WHAT TO PRODUCE: Every entry in the following listing must be restated word for word, though not its pictures.

GIVEN DATA:
*****

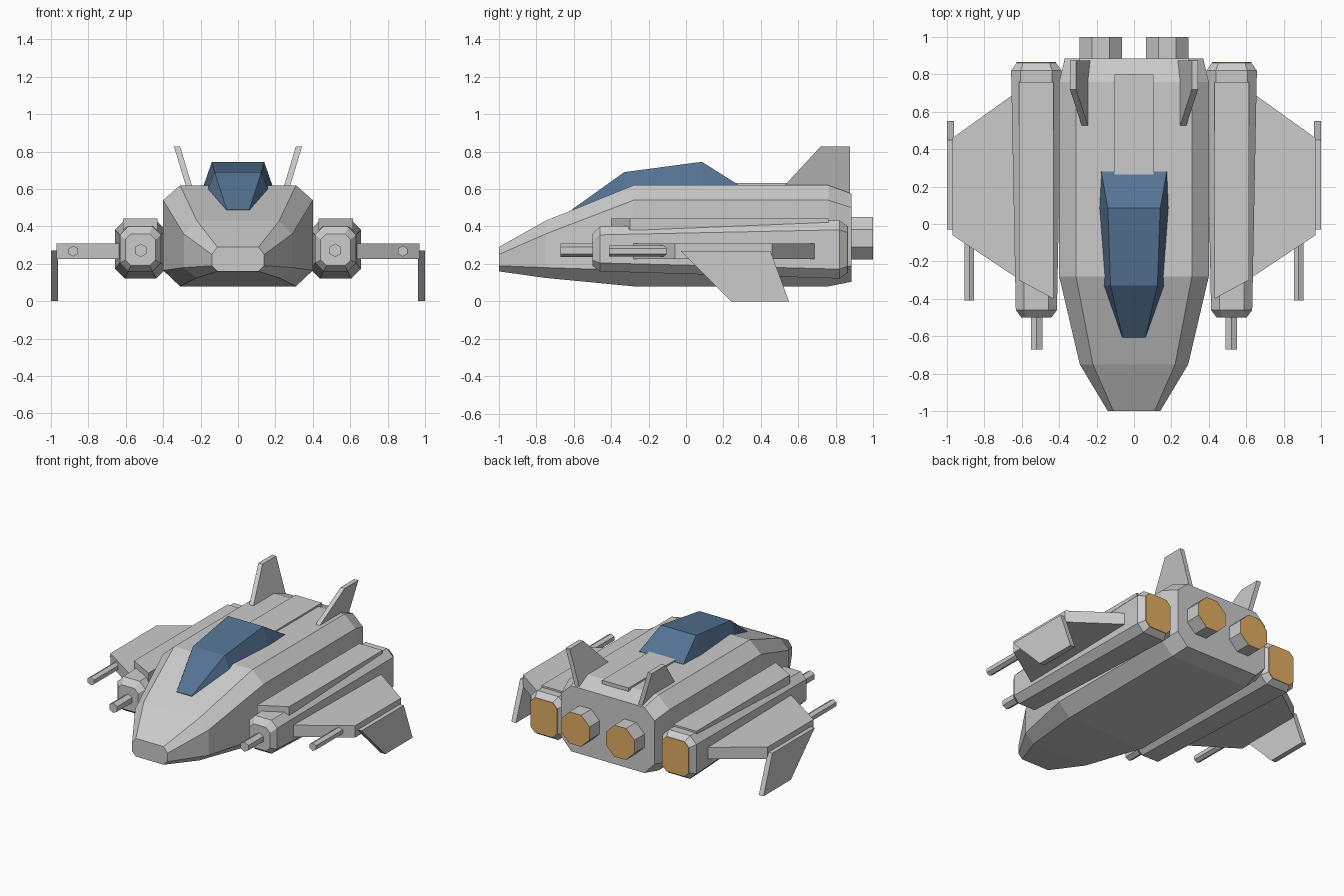
import bpy, bmesh, math

if "Cube" in bpy.data.objects:
    bpy.data.objects.remove(bpy.data.objects["Cube"])

def material(name, color):
    m = bpy.data.materials.new(name)
    m.diffuse_color = color
    m.use_nodes = True
    m.node_tree.nodes["Principled BSDF"].inputs["Base Color"].default_value = m.diffuse_color
    return m

glass = material("canopy_blue", (0.09, 0.17, 0.29, 1))
amber = material("engine_amber", (0.75, 0.42, 0.12, 1))

def loft(name, rings, mat=None, mirror=False):
    """Skin equal-length rings of points, cap both ends, optionally mirror in x."""
    bm = bmesh.new()
    loops = [[bm.verts.new(p) for p in ring] for ring in rings]
    n = len(loops[0])
    for a, b in zip(loops, loops[1:]):
        for i in range(n):
            j = (i + 1) % n
            bm.faces.new((a[i], a[j], b[j], b[i]))
    bm.faces.new(loops[0])
    bm.faces.new(loops[-1])
    bmesh.ops.recalc_face_normals(bm, faces=bm.faces)
    mesh = bpy.data.meshes.new(name)
    bm.to_mesh(mesh)
    bm.free()
    ob = bpy.data.objects.new(name, mesh)
    bpy.context.collection.objects.link(ob)
    if mat:
        mesh.materials.append(mat)
    if mirror:
        ob.modifiers.new("mirror", 'MIRROR')
    return ob

def hull_ring(y, half, flat, z0, z1, z2, z3):
    right = [(flat, z0), (half, z1), (half, z2), (flat, z3)]
    return [(x, y, z) for x, z in right] + [(-x, y, z) for x, z in reversed(right)]

def box_ring(y, cx, cz, hx, hz, c):
    """Rectangle with chamfered corners, in the xz plane."""
    pts = [(hx - c, -hz), (hx, c - hz), (hx, hz - c), (hx - c, hz)]
    pts += [(-x, z) for x, z in reversed(pts)]
    return [(cx + x, y, cz + z) for x, z in pts]

def rod(name, cx, cz, r, sides, y0, y1, mat=None):
    turn = math.pi / sides
    ring = [(r * math.cos(turn * (2 * i + 1)), r * math.sin(turn * (2 * i + 1)))
            for i in range(sides)]
    return loft(name, [[(cx + x, y, cz + z) for x, z in ring] for y in (y0, y1)], mat, True)

def plate(name, outline, z0, z1, mirror=True):
    return loft(name, [[(x, y, z) for x, y in outline] for z in (z0, z1)], mirror=mirror)

# Fuselage
loft("fuselage", [
    hull_ring(-1.00, 0.14, 0.11, 0.16, 0.19, 0.25, 0.29),
    hull_ring(-0.75, 0.29, 0.22, 0.125, 0.18, 0.36, 0.43),
    hull_ring(-0.28, 0.40, 0.31, 0.08, 0.165, 0.54, 0.62),
    hull_ring(0.76, 0.40, 0.31, 0.08, 0.165, 0.54, 0.62),
    hull_ring(0.885, 0.37, 0.29, 0.105, 0.19, 0.50, 0.575)])

# Canopy: each ring runs base, shoulder, roof
def canopy_ring(y, base, zb, roof, zr):
    return [(base, y, zb), (roof, y, zr), (-roof, y, zr), (-base, y, zb)]

loft("canopy", [
    canopy_ring(-0.61, 0.065, 0.475, 0.06, 0.49),
    canopy_ring(-0.33, 0.165, 0.585, 0.125, 0.69),
    canopy_ring(0.085, 0.187, 0.61, 0.14, 0.745),
    canopy_ring(0.28, 0.18, 0.60, 0.175, 0.622)], glass)

# Raised panel along the spine
plate("spine_panel", [(-0.105, 0.26), (0.105, 0.26), (0.105, 0.80), (-0.105, 0.80)],
      0.60, 0.632, mirror=False)

# Side nacelles with top plates and amber exhausts
loft("nacelle", [
    box_ring(-0.50, 0.522, 0.275, 0.08, 0.085, 0.03),
    box_ring(-0.46, 0.522, 0.28, 0.11, 0.12, 0.045),
    box_ring(0.82, 0.522, 0.277, 0.135, 0.155, 0.05),
    box_ring(0.862, 0.522, 0.277, 0.105, 0.125, 0.035)], mirror=True)
loft("nacelle_exhaust", [box_ring(y, 0.522, 0.277, 0.105, 0.125, 0.035)
                         for y in (0.862, 0.866)], amber, True)
plate("nacelle_top_plate", [(0.43, -0.40), (0.615, -0.30), (0.615, 0.76), (0.43, 0.76)],
      0.38, 0.443)

# Wings and drooping winglets
plate("wing", [(0.60, -0.305), (0.97, -0.06), (0.97, 0.46), (0.60, 0.725)], 0.225, 0.31)
winglet = [(-0.03, 0.27), (0.45, 0.27), (0.55, 0.0), (0.24, 0.0)]
loft("winglet", [[(x, y, z) for y, z in winglet] for x in (0.963, 1.0)], mirror=True)

# Tail fins, leaning outward
fin = [(0.50, 0.59), (0.72, 0.828), (0.875, 0.828), (0.875, 0.57)]
loft("tail_fin", [[(x + 0.3 * (z - 0.62), y, z) for y, z in fin]
                  for x in (0.247, 0.28)], mirror=True)

# Guns
rod("nacelle_gun", 0.52, 0.272, 0.036, 6, -0.67, -0.48)
rod("wing_gun", 0.88, 0.268, 0.029, 6, -0.41, -0.08)

# Main engines
rod("engine", 0.178, 0.337, 0.122, 8, 0.85, 0.996)
rod("engine_exhaust", 0.178, 0.337, 0.122, 8, 0.996, 1.0, amber)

*****

ANSWER FOR THE TASK:
import bpy, bmesh, math

if "Cube" in bpy.data.objects:
    bpy.data.objects.remove(bpy.data.objects["Cube"])

def material(name, color):
    m = bpy.data.materials.new(name)
    m.diffuse_color = color
    m.use_nodes = True
    m.node_tree.nodes["Principled BSDF"].inputs["Base Color"].default_value = m.diffuse_color
    return m

glass = material("canopy_blue", (0.09, 0.17, 0.29, 1))
amber = material("engine_amber", (0.75, 0.42, 0.12, 1))

def loft(name, rings, mat=None, mirror=False):
    """Skin equal-length rings of points, cap both ends, optionally mirror in x."""
    bm = bmesh.new()
    loops = [[bm.verts.new(p) for p in ring] for ring in rings]
    n = len(loops[0])
    for a, b in zip(loops, loops[1:]):
        for i in range(n):
            j = (i + 1) % n
            bm.faces.new((a[i], a[j], b[j], b[i]))
    bm.faces.new(loops[0])
    bm.faces.new(loops[-1])
    bmesh.ops.recalc_face_normals(bm, faces=bm.faces)
    mesh = bpy.data.meshes.new(name)
    bm.to_mesh(mesh)
    bm.free()
    ob = bpy.data.objects.new(name, mesh)
    bpy.context.collection.objects.link(ob)
    if mat:
        mesh.materials.append(mat)
    if mirror:
        ob.modifiers.new("mirror", 'MIRROR')
    return ob

def hull_ring(y, half, flat, z0, z1, z2, z3):
    right = [(flat, z0), (half, z1), (half, z2), (flat, z3)]
    return [(x, y, z) for x, z in right] + [(-x, y, z) for x, z in reversed(right)]

def box_ring(y, cx, cz, hx, hz, c):
    """Rectangle with chamfered corners, in the xz plane."""
    pts = [(hx - c, -hz), (hx, c - hz), (hx, hz - c), (hx - c, hz)]
    pts += [(-x, z) for x, z in reversed(pts)]
    return [(cx + x, y, cz + z) for x, z in pts]

def rod(name, cx, cz, r, sides, y0, y1, mat=None):
    turn = math.pi / sides
    ring = [(r * math.cos(turn * (2 * i + 1)), r * math.sin(turn * (2 * i + 1)))
            for i in range(sides)]
    return loft(name, [[(cx + x, y, cz + z) for x, z in ring] for y in (y0, y1)], mat, True)

def plate(name, outline, z0, z1, mirror=True):
    return loft(name, [[(x, y, z) for x, y in outline] for z in (z0, z1)], mirror=mirror)

# Fuselage
loft("fuselage", [
    hull_ring(-1.00, 0.14, 0.11, 0.16, 0.19, 0.25, 0.29),
    hull_ring(-0.75, 0.29, 0.22, 0.125, 0.18, 0.36, 0.43),
    hull_ring(-0.28, 0.40, 0.31, 0.08, 0.165, 0.54, 0.62),
    hull_ring(0.76, 0.40, 0.31, 0.08, 0.165, 0.54, 0.62),
    hull_ring(0.885, 0.37, 0.29, 0.105, 0.19, 0.50, 0.575)])

# Canopy: each ring runs base, shoulder, roof
def canopy_ring(y, base, zb, roof, zr):
    return [(base, y, zb), (roof, y, zr), (-roof, y, zr), (-base, y, zb)]

loft("canopy", [
    canopy_ring(-0.61, 0.065, 0.475, 0.06, 0.49),
    canopy_ring(-0.33, 0.165, 0.585, 0.125, 0.69),
    canopy_ring(0.085, 0.187, 0.61, 0.14, 0.745),
    canopy_ring(0.28, 0.18, 0.60, 0.175, 0.622)], glass)

# Raised panel along the spine
plate("spine_panel", [(-0.105, 0.26), (0.105, 0.26), (0.105, 0.80), (-0.105, 0.80)],
      0.60, 0.632, mirror=False)

# Side nacelles with top plates and amber exhausts
loft("nacelle", [
    box_ring(-0.50, 0.522, 0.275, 0.08, 0.085, 0.03),
    box_ring(-0.46, 0.522, 0.28, 0.11, 0.12, 0.045),
    box_ring(0.82, 0.522, 0.277, 0.135, 0.155, 0.05),
    box_ring(0.862, 0.522, 0.277, 0.105, 0.125, 0.035)], mirror=True)
loft("nacelle_exhaust", [box_ring(y, 0.522, 0.277, 0.105, 0.125, 0.035)
                         for y in (0.862, 0.866)], amber, True)
plate("nacelle_top_plate", [(0.43, -0.40), (0.615, -0.30), (0.615, 0.76), (0.43, 0.76)],
      0.38, 0.443)

# Wings and drooping winglets
plate("wing", [(0.60, -0.305), (0.97, -0.06), (0.97, 0.46), (0.60, 0.725)], 0.225, 0.31)
winglet = [(-0.03, 0.27), (0.45, 0.27), (0.55, 0.0), (0.24, 0.0)]
loft("winglet", [[(x, y, z) for y, z in winglet] for x in (0.963, 1.0)], mirror=True)

# Tail fins, leaning outward
fin = [(0.50, 0.59), (0.72, 0.828), (0.875, 0.828), (0.875, 0.57)]
loft("tail_fin", [[(x + 0.3 * (z - 0.62), y, z) for y, z in fin]
                  for x in (0.247, 0.28)], mirror=True)

# Guns
rod("nacelle_gun", 0.52, 0.272, 0.036, 6, -0.67, -0.48)
rod("wing_gun", 0.88, 0.268, 0.029, 6, -0.41, -0.08)

# Main engines
rod("engine", 0.178, 0.337, 0.122, 8, 0.85, 0.996)
rod("engine_exhaust", 0.178, 0.337, 0.122, 8, 0.996, 1.0, amber)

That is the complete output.